Looking at the numbers, it’s baffling that the partnership hasn’t been made more of by the mainstream press; Latza’s overcome essentially being signed as back-up to Fabian Frei to become the true successor to Geis in Mainz’s midfield – partly helped by an injury to the Swiss midfielder on Matchday three, of course, but Frei hasn’t had a look-in on the starting eleven since returning to fitness over the winter break, while Baumgartlinger has pushed his already-impressive game to new levels under Martin Schmidt.
More Praise to Come?
Perhaps the real answer comes down to goals; football fans, especially fans watching other games and looking for the key storylines in the form of highlight packages, obviously see them as more important than the underlying play which precipitates them happening. Latza hasn’t scored for Mainz yet, Baumgartlinger has only just broken his league duck for the club. Perhaps the Baumgartlinger-Latza midfield will, in coming weeks, be due more praise.
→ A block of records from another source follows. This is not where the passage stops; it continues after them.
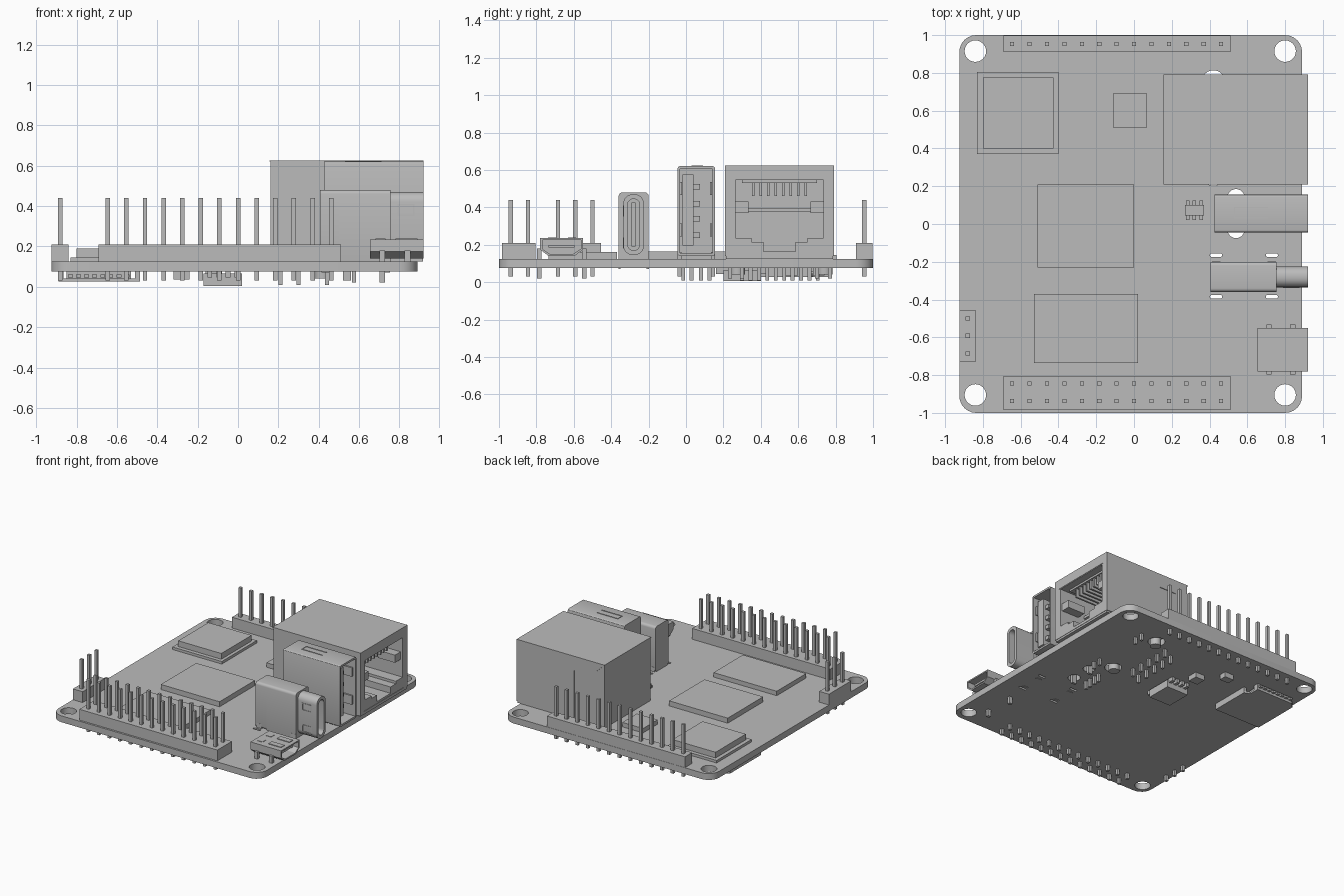
import bpy, bmesh, math
from mathutils import Matrix, Vector

if "Cube" in bpy.data.objects:
    bpy.data.objects.remove(bpy.data.objects["Cube"])

grey = bpy.data.materials.new("plain grey")
grey.use_nodes = True
grey.diffuse_color = (0.5, 0.5, 0.5, 1)
grey.node_tree.nodes["Principled BSDF"].inputs["Base Color"].default_value = (0.5, 0.5, 0.5, 1)

BOTTOM, TOP, END = 0.075, 0.125, 0.92     # board faces and port front plane


def add(name, bm):
    """Turn a bmesh into a finished object."""
    bmesh.ops.recalc_face_normals(bm, faces=bm.faces)
    mesh = bpy.data.meshes.new(name)
    bm.to_mesh(mesh)
    bm.free()
    mesh.materials.append(grey)
    mesh.shade_smooth()
    mesh.set_sharp_from_angle(angle=math.radians(30))
    obj = bpy.data.objects.new(name, mesh)
    bpy.context.collection.objects.link(obj)
    return obj


def boxes(name, *bounds):
    """One object from boxes given as x0, x1, y0, y1, z0, z1."""
    bm = bmesh.new()
    for x0, x1, y0, y1, z0, z1 in bounds:
        m = Matrix.Translation(((x0 + x1) / 2, (y0 + y1) / 2, (z0 + z1) / 2))
        bmesh.ops.create_cube(bm, size=1, matrix=m @ Matrix.Diagonal((x1 - x0, y1 - y0, z1 - z0, 1)))
    return add(name, bm)


def rect(a0, a1, b0, b1, r=0.0, steps=6):
    """Rectangle outline with optional round corners."""
    if r == 0:
        return [(a0, b0), (a1, b0), (a1, b1), (a0, b1)]
    pts = []
    for i, (a, b) in enumerate([(a1 - r, b1 - r), (a0 + r, b1 - r), (a0 + r, b0 + r), (a1 - r, b0 + r)]):
        for k in range(steps + 1):
            t = math.pi / 2 * (i + k / steps)
            pts.append((a + r * math.cos(t), b + r * math.sin(t)))
    return pts


def circle(a, b, r, n=24):
    return [(a + r * math.cos(2 * math.pi * k / n), b + r * math.sin(2 * math.pi * k / n)) for k in range(n)]


def extrude(name, loops, axis, start, end):
    """Extrude an outline with holes along an axis."""
    curve = bpy.data.curves.new(name, 'CURVE')
    curve.dimensions = '2D'
    curve.fill_mode = 'BOTH'
    curve.extrude = (end - start) / 2
    for loop in loops:
        s = curve.splines.new('POLY')
        s.points.add(len(loop) - 1)
        for p, (a, b) in zip(s.points, loop):
            p.co = (a, b, 0, 1)
        s.use_cyclic_u = True
    temp = bpy.data.objects.new(name, curve)
    bpy.context.collection.objects.link(temp)
    bpy.context.view_layer.update()
    mesh = bpy.data.meshes.new_from_object(temp.evaluated_get(bpy.context.evaluated_depsgraph_get()))
    bm = bmesh.new()
    bm.from_mesh(mesh)
    bpy.data.objects.remove(temp)
    bpy.data.curves.remove(curve)
    bpy.data.meshes.remove(mesh)
    mid = (start + end) / 2
    for v in bm.verts:
        a, b, c = v.co
        c += mid
        v.co = {'x': Vector((c, a, b)), 'y': Vector((a, c, b)), 'z': Vector((a, b, c))}[axis]
    bmesh.ops.remove_doubles(bm, verts=bm.verts, dist=0.0001)
    return add(name, bm)


# Circuit board with mounting holes, peg holes and slots
holes = [circle(x, y, 0.057) for x in (-0.84, 0.8) for y in (-0.905, 0.915)]
holes += [circle(0.42, y, 0.062) for y in (0.265, 0.752)]
holes += [circle(0.54, y, 0.045) for y in (-0.03, 0.14)]
holes += [rect(x - 0.032, x + 0.032, y - 0.009, y + 0.009, 0.008, 3) for x in (0.435, 0.73) for y in (-0.165, -0.385)]
extrude("circuit_board", [rect(-0.925, 0.89, -1, 1, 0.09)] + holes, 'z', BOTTOM, TOP)


# Pin headers
def header(name, bounds, xs, ys):
    boxes(name + "_base", (*bounds, TOP, 0.21))
    w = 0.011
    boxes(name + "_pins", *[(x - w, x + w, y - w, y + w, 0.03, 0.44) for x in xs for y in ys])


row = [-0.645 + 0.0922 * i for i in range(13)]
header("back_header", (-0.69, 0.51, 0.91, 0.998), row, [0.953])
header("front_header", (-0.69, 0.51, -0.985, -0.805), row, [-0.845, -0.937])
header("side_header", (-0.925, -0.84, -0.73, -0.455), [-0.88], [-0.5, -0.592, -0.685])

# Chips on the upper face
boxes("stacked_chip", (-0.83, -0.4, 0.37, 0.805, TOP, 0.145), (-0.8, -0.425, 0.4, 0.775, 0.145, 0.19))
boxes("small_chip", (-0.11, 0.07, 0.51, 0.69, TOP, 0.16))
boxes("processor_chip", (-0.51, 0, -0.23, 0.21, TOP, 0.165))
boxes("memory_chip", (-0.53, 0.02, -0.735, -0.37, TOP, 0.16))
boxes("regulator_chip", (0.27, 0.37, 0.045, 0.1, TOP + 0.01, 0.165),
      *[(x - 0.009, x + 0.009, 0.02, 0.125, TOP, 0.14) for x in (0.285, 0.32, 0.355)])

# Network jack: shell with stepped opening, back block and side shields
opening = [(0.265, 0.235), (0.265, 0.545), (0.735, 0.545), (0.735, 0.235), (0.65, 0.235),
           (0.65, 0.215), (0.585, 0.215), (0.585, 0.165), (0.415, 0.165), (0.415, 0.215),
           (0.35, 0.215), (0.35, 0.235)]
extrude("jack_shell", [rect(0.214, 0.786, TOP, 0.62), opening], 'x', 0.45, END - 0.003)
boxes("jack_back", (0.16, 0.45, 0.214, 0.786, TOP, 0.62))
shield = [(0.155, 0.625), (END, 0.625), (END, 0.14), (0.42, 0.14), (0.42, 0.515), (0.27, 0.515)]
extrude("jack_front_shield", [shield], 'y', 0.209, 0.214)
extrude("jack_rear_shield", [shield], 'y', 0.786, 0.791)
boxes("jack_top_shield", (0.155, END, 0.209, 0.791, 0.62, 0.625))
extrude("jack_face_shield", [rect(0.209, 0.791, 0.14, 0.625), rect(0.25, 0.75, 0.15, 0.55)], 'x', END - 0.003, END)
boxes("jack_contacts", (0.5, 0.86, 0.3, 0.7, 0.53, 0.545), (0.45, 0.7, 0.27, 0.73, 0.375, 0.395),
      *[(0.55, 0.85, y - 0.007, y + 0.007, 0.46, 0.54) for y in [0.36 + 0.04 * i for i in range(8)]])
boxes("jack_side_springs", (0.75, 0.9, 0.255, 0.335, 0.37, 0.43), (0.75, 0.9, 0.665, 0.745, 0.37, 0.43))
boxes("jack_pins", *[(x - 0.01, x + 0.01, y - 0.01, y + 0.01, 0.01, TOP)
                     for x, y0 in ((0.21, 0.3), (0.3, 0.345)) for y in [y0 + 0.09 * i for i in range(5)]],
      *[(0.565, 0.585, y - 0.01, y + 0.01, 0.02, TOP) for y in (0.235, 0.3, 0.7, 0.77)])
for label, y in (("front", 0.275), ("rear", 0.742)):
    extrude("jack_peg_" + label, [circle(0.42, y, 0.04, 16)], 'z', 0.04, TOP + 0.02)

# Upright wide port: thin shell, back wall, tongue, contacts, springs
extrude("wide_port_shell", [rect(-0.045, 0.155, 0.14, 0.62, 0.012, 3), rect(-0.033, 0.143, 0.155, 0.605)], 'x', 0.425, END)
boxes("wide_port_back", (0.425, 0.5, -0.035, 0.145, TOP, 0.61))
boxes("wide_port_tongue", (0.5, 0.89, -0.02, 0.04, 0.195, 0.575))
boxes("wide_port_contacts", *[(0.5, 0.87, 0.04, 0.075, z - 0.015, z + 0.015) for z in (0.25, 0.34, 0.42, 0.51)])
boxes("wide_port_springs", *[(0.6, 0.9, y, y + 0.012, z - 0.035, z + 0.035)
                             for y in (-0.033, 0.128) for z in (0.28, 0.5)])
boxes("wide_port_top_springs", (0.53, 0.71, 0.03, 0.036, 0.62, 0.624), (0.53, 0.71, 0.084, 0.09, 0.62, 0.624),
      (0.53, 0.536, 0.03, 0.09, 0.62, 0.624))
boxes("wide_port_pins", *[(0.43, 0.45, y - 0.01, y + 0.01, 0.01, 0.16) for y in (-0.015, 0.03, 0.08, 0.125)])
boxes("wide_port_feet", *[(0.52, 0.56, y - 0.01, y + 0.01, 0.03, 0.16) for y in (-0.035, 0.145)])

# Upright slim port: body, rounded nose, tongue and feet
extrude("slim_port_body", [rect(-0.36, -0.2, 0.1, 0.48, 0.02, 4), rect(-0.312, -0.248, 0.17, 0.445, 0.031)], 'x', 0.5, 0.755)
extrude("slim_port_back", [rect(-0.36, -0.2, TOP, 0.48, 0.02, 4)], 'x', 0.405, 0.5)
extrude("slim_port_nose", [rect(-0.335, -0.225, 0.145, 0.47, 0.05), rect(-0.312, -0.248, 0.17, 0.445, 0.031)], 'x', 0.755, END)
boxes("slim_port_tongue", (0.5, 0.88, -0.291, -0.271, 0.19, 0.425))
extrude("slim_port_nose_windows", [loop for z in (0.21, 0.38) for loop in
        (rect(0.79, 0.875, z - 0.03, z + 0.03), rect(0.798, 0.867, z - 0.022, z + 0.022))], 'y', -0.338, -0.333)
boxes("slim_port_feet", *[(x - 0.022, x + 0.022, y - 0.006, y + 0.006, 0.07, 0.16)
                          for x in (0.435, 0.73) for y in (-0.355, -0.205)])

# Small flat port: trapezoid shell, back, tongue, top springs and feet
outer = [(-0.735, 0.14), (-0.595, 0.14), (-0.55, 0.175), (-0.55, 0.235), (-0.78, 0.235), (-0.78, 0.175)]
inner = [(-0.665 + (y + 0.665) * 0.9, 0.189 + (z - 0.189) * 0.78) for y, z in outer]
extrude("flat_port_shell", [outer, inner], 'x', 0.7, END)
extrude("flat_port_back", [outer], 'x', 0.655, 0.7)
boxes("flat_port_tongue", (0.7, 0.89, -0.735, -0.595, 0.185, 0.2))
boxes("flat_port_top_springs", *[(0.78, 0.89, y - 0.022, y + 0.022, 0.235, 0.24) for y in (-0.61, -0.715)],
      *[(0.68, 0.73, y - 0.022, y + 0.022, 0.235, 0.238) for y in (-0.61, -0.715)])
boxes("flat_port_feet", *[(x - 0.014, x + 0.014, y - 0.012, y + 0.012, z, 0.18) for x, z in ((0.715, 0.02), (0.84, TOP))
                          for y in (-0.545, -0.785)])

# Parts on the underside
boxes("bottom_chip", (-0.17, 0.02, 0.2, 0.4, 0.005, 0.065),
      *[(x - 0.012, x + 0.012, 0.16, 0.44, 0.045, BOTTOM) for x in (-0.14, -0.095, -0.05, -0.005)])
boxes("bottom_components", (-0.16, -0.08, 0.52, 0.6, 0.035, BOTTOM), (-0.32, -0.24, 0.68, 0.74, 0.035, BOTTOM))
card = [(-0.89, 0.34), (-0.485, 0.34), (-0.485, 0.66), (-0.53, 0.68), (-0.53, 0.76), (-0.85, 0.76), (-0.89, 0.72)]
extrude("card_slot_cover", [card], 'z', 0.027, 0.04)
boxes("card_slot_sides", (-0.89, -0.865, 0.34, 0.72, 0.04, BOTTOM), (-0.51, -0.485, 0.34, 0.66, 0.04, BOTTOM),
      (-0.85, -0.53, 0.72, 0.76, 0.04, BOTTOM))
boxes("card_slot_contacts", *[(x - 0.012, x + 0.012, 0.6, 0.78, 0.045, 0.06) for x in [-0.83 + 0.04 * i for i in range(8)]])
But really, if Friday night proved one thing, it is that Mainz’s success comes down to their strength as a unit rather than through individual excellence – a cliché often given as a back-handed compliment to untalented teams, but a true compliment worthy of this highly talented Mainz team too, who are tactically solid and balanced from back to front but blessed with the flair to decide games. At the moment, Mainz are looking good in their attempt to bring Europa League football back to Rheinhessen, but the next five games could prove crucial in this; despite recent form they still have to take on Leverkusen at home, plus Bayern and Dortmund away from home in the next month.